Comparison operators expect numeric operands. This means when you specify an item or arithmetic expression, the eConfigurator engine uses the quantity of the item or the value of the expression. These operators produce a logical result. This means the operator evaluates and compares the quantities of the operands and returns a true or false result.

The greater-than operator (>) is an example. The eConfigurator engine interprets the following top-level rule to mean the quantity of item A must be larger than the quantity of item B in the solution. The eConfigurator engine enforces this constraint by adjusting the quantity of A or B as needed to make sure that the constraint is always true.

>([A],[B])

When used as sub-expressions, comparison operators return true or false. For example, if the quantity of item A in the solution is not greater than the quantity of item B, the example above returns false. This is then acted on by the associated top-level expression.
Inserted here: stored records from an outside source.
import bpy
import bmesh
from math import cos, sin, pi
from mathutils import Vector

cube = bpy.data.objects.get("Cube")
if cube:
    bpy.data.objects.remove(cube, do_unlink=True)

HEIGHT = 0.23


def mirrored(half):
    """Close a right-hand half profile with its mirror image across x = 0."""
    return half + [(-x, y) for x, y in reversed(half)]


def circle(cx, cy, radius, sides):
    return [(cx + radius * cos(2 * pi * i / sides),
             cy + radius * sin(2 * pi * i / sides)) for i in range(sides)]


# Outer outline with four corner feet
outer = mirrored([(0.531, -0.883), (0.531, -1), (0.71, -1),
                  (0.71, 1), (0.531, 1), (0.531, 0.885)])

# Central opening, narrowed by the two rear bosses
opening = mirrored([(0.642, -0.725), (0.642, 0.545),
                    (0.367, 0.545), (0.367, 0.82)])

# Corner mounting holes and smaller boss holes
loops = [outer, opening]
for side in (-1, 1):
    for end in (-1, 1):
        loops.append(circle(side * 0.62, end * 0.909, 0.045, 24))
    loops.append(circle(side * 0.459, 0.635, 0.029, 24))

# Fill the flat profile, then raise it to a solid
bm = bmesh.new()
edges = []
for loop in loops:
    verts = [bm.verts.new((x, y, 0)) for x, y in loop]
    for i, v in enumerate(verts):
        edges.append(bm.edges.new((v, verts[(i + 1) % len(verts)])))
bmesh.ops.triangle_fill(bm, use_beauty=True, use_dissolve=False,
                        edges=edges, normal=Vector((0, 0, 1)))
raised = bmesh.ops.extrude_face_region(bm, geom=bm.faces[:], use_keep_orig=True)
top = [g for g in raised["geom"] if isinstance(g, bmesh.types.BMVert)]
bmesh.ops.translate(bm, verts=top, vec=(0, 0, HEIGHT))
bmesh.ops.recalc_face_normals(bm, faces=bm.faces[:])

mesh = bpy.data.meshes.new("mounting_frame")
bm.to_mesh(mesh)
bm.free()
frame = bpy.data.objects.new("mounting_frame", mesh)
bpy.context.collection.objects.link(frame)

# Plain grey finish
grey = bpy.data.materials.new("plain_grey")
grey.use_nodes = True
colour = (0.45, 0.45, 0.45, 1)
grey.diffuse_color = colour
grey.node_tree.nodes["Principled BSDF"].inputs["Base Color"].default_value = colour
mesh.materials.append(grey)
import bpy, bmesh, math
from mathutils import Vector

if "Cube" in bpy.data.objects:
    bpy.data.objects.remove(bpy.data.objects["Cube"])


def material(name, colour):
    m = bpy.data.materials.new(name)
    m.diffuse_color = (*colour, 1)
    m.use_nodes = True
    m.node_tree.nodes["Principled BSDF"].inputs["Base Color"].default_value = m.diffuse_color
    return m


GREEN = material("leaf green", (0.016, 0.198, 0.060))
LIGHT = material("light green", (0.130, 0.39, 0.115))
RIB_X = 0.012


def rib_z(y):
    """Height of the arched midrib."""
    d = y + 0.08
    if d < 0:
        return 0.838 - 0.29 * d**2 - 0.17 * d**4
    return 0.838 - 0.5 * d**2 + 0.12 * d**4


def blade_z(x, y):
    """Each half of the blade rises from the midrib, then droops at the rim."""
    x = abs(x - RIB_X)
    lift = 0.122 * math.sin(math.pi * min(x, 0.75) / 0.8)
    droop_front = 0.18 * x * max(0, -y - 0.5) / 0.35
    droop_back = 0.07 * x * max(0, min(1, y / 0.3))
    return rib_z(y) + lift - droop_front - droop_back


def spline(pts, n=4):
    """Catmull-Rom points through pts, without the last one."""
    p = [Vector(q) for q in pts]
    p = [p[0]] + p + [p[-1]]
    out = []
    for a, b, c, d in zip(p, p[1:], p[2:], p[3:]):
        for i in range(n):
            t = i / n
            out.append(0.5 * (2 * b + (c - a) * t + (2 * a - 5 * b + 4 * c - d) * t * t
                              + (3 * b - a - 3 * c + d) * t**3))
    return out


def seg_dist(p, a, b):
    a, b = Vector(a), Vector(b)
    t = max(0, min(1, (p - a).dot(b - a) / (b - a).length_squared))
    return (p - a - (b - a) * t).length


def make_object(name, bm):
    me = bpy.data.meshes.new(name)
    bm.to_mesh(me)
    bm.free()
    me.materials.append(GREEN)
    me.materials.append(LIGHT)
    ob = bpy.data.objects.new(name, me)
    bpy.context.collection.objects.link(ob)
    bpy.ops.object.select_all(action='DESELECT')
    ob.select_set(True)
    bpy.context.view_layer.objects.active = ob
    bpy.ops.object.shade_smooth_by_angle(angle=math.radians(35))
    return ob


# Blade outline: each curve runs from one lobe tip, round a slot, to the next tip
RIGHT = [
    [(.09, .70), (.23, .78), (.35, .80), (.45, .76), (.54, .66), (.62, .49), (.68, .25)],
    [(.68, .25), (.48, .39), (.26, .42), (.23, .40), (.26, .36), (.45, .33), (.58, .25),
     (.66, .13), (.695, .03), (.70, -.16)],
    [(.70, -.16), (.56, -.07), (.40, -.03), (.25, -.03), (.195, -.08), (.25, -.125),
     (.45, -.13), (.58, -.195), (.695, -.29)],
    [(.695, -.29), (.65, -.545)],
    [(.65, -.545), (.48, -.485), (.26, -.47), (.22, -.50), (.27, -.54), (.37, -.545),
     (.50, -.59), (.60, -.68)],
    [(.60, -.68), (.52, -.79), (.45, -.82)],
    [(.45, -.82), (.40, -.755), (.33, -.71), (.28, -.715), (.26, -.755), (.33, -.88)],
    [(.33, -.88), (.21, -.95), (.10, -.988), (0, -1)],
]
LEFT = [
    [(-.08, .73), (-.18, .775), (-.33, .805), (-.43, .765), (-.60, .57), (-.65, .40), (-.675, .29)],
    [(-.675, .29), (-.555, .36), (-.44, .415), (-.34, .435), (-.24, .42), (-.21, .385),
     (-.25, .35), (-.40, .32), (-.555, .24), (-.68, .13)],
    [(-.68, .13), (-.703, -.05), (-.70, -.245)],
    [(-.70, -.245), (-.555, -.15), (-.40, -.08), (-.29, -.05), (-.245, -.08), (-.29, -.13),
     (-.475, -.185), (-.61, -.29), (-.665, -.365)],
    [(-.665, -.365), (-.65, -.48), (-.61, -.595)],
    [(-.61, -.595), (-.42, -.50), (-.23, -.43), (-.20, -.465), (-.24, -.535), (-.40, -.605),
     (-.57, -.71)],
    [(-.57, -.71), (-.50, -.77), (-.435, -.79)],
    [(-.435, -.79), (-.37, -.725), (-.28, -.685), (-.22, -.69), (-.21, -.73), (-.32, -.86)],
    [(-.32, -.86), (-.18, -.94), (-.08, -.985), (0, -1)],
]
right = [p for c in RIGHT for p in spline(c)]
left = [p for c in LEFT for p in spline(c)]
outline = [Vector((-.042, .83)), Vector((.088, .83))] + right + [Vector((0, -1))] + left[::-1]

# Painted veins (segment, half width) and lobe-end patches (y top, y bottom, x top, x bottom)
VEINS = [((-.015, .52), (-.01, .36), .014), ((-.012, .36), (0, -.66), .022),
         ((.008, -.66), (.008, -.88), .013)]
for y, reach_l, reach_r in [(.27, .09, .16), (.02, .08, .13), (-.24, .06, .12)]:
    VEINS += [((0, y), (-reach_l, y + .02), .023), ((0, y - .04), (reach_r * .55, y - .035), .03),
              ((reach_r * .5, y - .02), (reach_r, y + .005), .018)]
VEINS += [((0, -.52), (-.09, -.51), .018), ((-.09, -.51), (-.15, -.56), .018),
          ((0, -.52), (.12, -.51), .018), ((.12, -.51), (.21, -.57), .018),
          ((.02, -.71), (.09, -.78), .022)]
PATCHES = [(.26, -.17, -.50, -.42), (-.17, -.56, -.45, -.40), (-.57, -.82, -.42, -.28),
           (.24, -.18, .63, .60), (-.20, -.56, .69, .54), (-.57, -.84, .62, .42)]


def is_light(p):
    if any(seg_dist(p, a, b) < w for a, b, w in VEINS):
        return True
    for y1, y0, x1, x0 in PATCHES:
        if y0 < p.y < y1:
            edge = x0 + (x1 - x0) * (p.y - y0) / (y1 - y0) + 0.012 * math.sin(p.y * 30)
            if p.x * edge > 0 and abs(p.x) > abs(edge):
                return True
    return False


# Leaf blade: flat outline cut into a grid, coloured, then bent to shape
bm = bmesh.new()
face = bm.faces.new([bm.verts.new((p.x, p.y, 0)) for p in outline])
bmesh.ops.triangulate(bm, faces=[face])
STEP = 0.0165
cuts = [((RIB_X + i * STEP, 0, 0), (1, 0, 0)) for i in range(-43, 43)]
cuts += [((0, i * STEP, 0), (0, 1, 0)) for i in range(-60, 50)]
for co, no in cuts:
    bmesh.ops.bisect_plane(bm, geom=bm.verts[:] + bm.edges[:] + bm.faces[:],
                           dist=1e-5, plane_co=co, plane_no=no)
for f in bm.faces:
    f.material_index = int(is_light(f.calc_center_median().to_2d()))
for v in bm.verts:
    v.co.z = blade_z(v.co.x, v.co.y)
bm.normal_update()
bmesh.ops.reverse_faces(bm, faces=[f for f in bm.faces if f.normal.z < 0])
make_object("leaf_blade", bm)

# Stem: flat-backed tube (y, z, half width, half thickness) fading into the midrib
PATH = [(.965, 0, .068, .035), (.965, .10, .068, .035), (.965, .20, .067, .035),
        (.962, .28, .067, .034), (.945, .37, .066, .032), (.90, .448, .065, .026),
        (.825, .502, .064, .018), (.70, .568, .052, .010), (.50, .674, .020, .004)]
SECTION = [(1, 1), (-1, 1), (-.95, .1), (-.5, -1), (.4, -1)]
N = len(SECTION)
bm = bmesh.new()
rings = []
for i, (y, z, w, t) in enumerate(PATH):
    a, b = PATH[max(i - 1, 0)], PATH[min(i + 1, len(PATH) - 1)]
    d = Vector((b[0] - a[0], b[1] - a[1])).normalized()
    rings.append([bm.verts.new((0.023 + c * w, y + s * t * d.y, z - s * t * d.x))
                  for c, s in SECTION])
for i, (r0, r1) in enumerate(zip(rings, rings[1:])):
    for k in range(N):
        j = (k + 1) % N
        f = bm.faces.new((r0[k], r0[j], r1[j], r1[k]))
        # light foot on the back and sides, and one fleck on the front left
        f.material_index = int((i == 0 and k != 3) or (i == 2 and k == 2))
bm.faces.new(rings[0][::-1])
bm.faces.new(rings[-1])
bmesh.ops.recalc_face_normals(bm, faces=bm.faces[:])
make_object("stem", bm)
Pattern matching operators compare two strings. You can test whether the strings are a match or a mismatch. Pattern matching operators return true or false.

Comparison operators are shown in Table 39.

Table 39.  Comparison and Pattern Matching Operators
Operator
Syntax
Properties

Greater than

>(A, B)

A and B can be items or sub-expressions.

Not less than

>=(A, B)

A and B can be items or sub-expressions.

Equals

==(A, B)

A and B can be items or sub-expressions.

Not equal to

!=(A, B)

A and B can be items or sub-expressions.

Not greater than

<=(A, B)

A and B can be items or sub-expressions.

Less than

<(A, B)

A and B can be items or sub-expressions.

Selected

sel(A)

Returns true if A is positive, false if A is not. Same as >(A, 0). If used as top-level expression, means that A must be in the solution in any quantity. A can be an item or sub-expression.

Pattern match

Like(A, B)

Result is true when string A pattern-matches string B. Similar to Siebel search specification. For example B could be "Pentium*". Note capitalization of operator. A and B must be constants. For example, A and B cannot be attribute names.

Pattern mismatch

NotLike(A, B)

Result is true when string A does not pattern-match string B. Similar to Siebel search specification. For example B could be "Pentium*". Note capitalization of operator. A and B must be constants. For example, A and B cannot be attribute names.

Multiple Operands for Comparison Operators

You can use multiple operands in rules containing comparison operators. For example, you could write the following rule:

>([A],[B],[C])

This syntax is interpreted by the eConfigurator engine as if you had written two rules:

>([A],[B])

>([A],[C])

Note that [A] is the first operand in both the rules. The eConfigurator takes the first operand and creates expressions between it and each remaining operands. There are no limitations on the number of operands you can use in this type of expression.

Note that the expression are interpreted by the eConfigurator engine as pairs that always include the first operand. This type of expression does not create implied constraints between other operands. For example, you write the following rule:

!=([A],[B],[C])

This rule expression is interpreted as A !=B and A!=C. It does not imply that
B !=C.